These stoves also had a compartment at the top, as the top section of the stove was hinged to swing to one side. Stored in this compartment were soapstones — a piece of soapstone about 10 x 10 x 1½ inches thick, with a wire handle. Before retiring to the cold bedrooms, the soapstone was removed and wrapped in several thicknesses of newspaper with an outside wrapping of flannel cloth, then tied like a bundle, with string. Inserted at the foot of the bed under the bedclothes a half-hour before retiring, it made the bed nice and warm in short order. It would hold the heat for most of the night. Later, of course, came the hot water bottle to do the same job.
Chestnut coal was used by most people, and houses had a coal bin in the basement where coal was stored. It was brought from the coal yards by truck, and if possible, a coal chute was inserted in the basement window. At most locations, it had to be carried in 100-pound, double-handled bags, and either dumped in the chute or carried over the shoulder to the bin in the basement. A few homes could be serviced directly from the truck via the chute. Coal was quite inexpensive by today’s standards.
Some wood, but mostly coal, was used for cooking in the kitchen ranges. The popular ranges on the Vineyard were Household, Glenwood, and Crawford. The Household company had a second dealer in the same community by changing the name on the oven door to “Quaker.” That was the only difference in the product. Most of these ranges had a warming oven at the back top of the stove. The smoke pipe ran up through this oven and kept it warm. Also, some had a reservoir at one end built into the stove to heat water. The water had to be ladled out. Later, when running water was available, a water front or coil was inserted in the firebox, replacing the front brick lining and connected to a storage tank for running hot water. The stoves also kept the kitchen warm.
In the early ’30s, people started to convert these ranges to wick-type oil burners, removing the grate bars and stove bricks to do so. Some had an inverted bottle holding about two gallons of kerosene on a stand in the back of the range. Others installed a 50-gallon drum outside of the house. It was elevated, so it was higher than the burner, and fed by gravity through a copper tube to the burner. These stoves gradually vanished, and were replaced by gas and electric ranges.

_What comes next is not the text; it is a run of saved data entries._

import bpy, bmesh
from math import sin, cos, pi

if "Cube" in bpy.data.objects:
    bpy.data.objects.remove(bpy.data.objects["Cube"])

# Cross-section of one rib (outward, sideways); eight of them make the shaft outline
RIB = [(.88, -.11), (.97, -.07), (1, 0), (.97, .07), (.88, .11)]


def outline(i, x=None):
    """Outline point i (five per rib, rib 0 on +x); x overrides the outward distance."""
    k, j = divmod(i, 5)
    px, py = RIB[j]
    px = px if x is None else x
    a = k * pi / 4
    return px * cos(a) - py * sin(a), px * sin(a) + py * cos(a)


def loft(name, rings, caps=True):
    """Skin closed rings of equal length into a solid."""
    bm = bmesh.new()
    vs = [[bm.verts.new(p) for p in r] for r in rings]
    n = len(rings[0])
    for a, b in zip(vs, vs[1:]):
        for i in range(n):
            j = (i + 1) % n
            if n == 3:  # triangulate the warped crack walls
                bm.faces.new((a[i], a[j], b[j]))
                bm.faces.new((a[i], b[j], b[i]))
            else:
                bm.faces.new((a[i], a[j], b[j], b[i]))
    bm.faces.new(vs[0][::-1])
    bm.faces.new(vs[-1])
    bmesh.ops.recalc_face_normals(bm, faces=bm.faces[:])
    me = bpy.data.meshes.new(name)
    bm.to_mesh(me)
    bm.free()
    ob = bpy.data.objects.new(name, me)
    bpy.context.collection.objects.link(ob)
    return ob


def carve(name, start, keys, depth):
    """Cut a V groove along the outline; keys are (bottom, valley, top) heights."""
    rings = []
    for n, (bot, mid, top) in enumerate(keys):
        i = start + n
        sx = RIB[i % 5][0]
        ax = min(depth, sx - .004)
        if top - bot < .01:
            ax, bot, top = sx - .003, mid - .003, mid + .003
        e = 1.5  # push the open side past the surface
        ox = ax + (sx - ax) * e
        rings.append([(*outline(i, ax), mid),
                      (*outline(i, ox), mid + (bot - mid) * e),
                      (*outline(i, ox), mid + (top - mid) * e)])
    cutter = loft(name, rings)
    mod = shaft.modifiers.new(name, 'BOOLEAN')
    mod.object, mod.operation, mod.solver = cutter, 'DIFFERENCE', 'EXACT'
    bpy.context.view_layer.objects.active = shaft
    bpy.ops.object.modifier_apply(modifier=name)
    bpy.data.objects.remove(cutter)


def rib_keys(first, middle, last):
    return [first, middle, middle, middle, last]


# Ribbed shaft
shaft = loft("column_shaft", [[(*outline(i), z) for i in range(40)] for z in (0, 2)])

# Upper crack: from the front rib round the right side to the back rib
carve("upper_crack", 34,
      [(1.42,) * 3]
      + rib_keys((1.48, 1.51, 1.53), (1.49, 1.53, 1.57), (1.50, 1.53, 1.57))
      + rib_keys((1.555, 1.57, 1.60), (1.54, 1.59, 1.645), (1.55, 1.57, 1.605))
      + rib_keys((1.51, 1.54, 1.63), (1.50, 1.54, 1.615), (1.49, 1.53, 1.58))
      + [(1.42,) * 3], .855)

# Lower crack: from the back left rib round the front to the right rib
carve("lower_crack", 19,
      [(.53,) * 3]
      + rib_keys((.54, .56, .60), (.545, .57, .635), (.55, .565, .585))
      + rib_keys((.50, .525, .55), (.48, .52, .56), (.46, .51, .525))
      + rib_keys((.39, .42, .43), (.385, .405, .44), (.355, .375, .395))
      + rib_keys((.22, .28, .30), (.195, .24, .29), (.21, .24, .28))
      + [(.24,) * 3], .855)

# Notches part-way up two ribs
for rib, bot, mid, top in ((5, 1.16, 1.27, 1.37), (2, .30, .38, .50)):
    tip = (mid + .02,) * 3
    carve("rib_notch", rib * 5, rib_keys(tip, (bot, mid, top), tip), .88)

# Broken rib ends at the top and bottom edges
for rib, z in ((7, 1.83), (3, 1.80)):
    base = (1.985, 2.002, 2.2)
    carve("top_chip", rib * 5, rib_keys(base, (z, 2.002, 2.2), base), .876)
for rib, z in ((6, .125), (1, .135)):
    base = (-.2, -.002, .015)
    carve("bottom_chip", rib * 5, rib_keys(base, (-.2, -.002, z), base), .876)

Central heating: The three methods used were steam, hot water, and hot air — all fired with coal. The least popular on the Island was steam, installed either as a two-pipe or a one-pipe system.
Gravity hot water was the most popular, and required quite large pipes, until the advent of the electric circulator. One house I recall [John Crowell’s, on the north end of William Street], whose owner was very inventive, had a pipe handrail going up the stairs, which was part of the feed to an upstairs radiator. His reasoning I do not know.
Then came the electric furnace, using buckwheat coal fed into the furnace from an elevated hopper through a worm gear to the firebox. The disadvantage of this system was that the worm gear was designed with a shear pin, acting like a fuse in today’s electric systems. If there was a foreign substance in the coal, such as a nail, the shear pin would be cut in two, and the fire would go out.
An ingenious way of solving this problem was made by James Lee, the dealer. A small weight was attached to the shear pin hanging over an ordinary funnel, with a doorbell button at the bottom wired to a bell in the upper part of the house. When the bell rang, it warned people that the furnace would be out, and gave them time enough to have the burner serviced before the house went cold.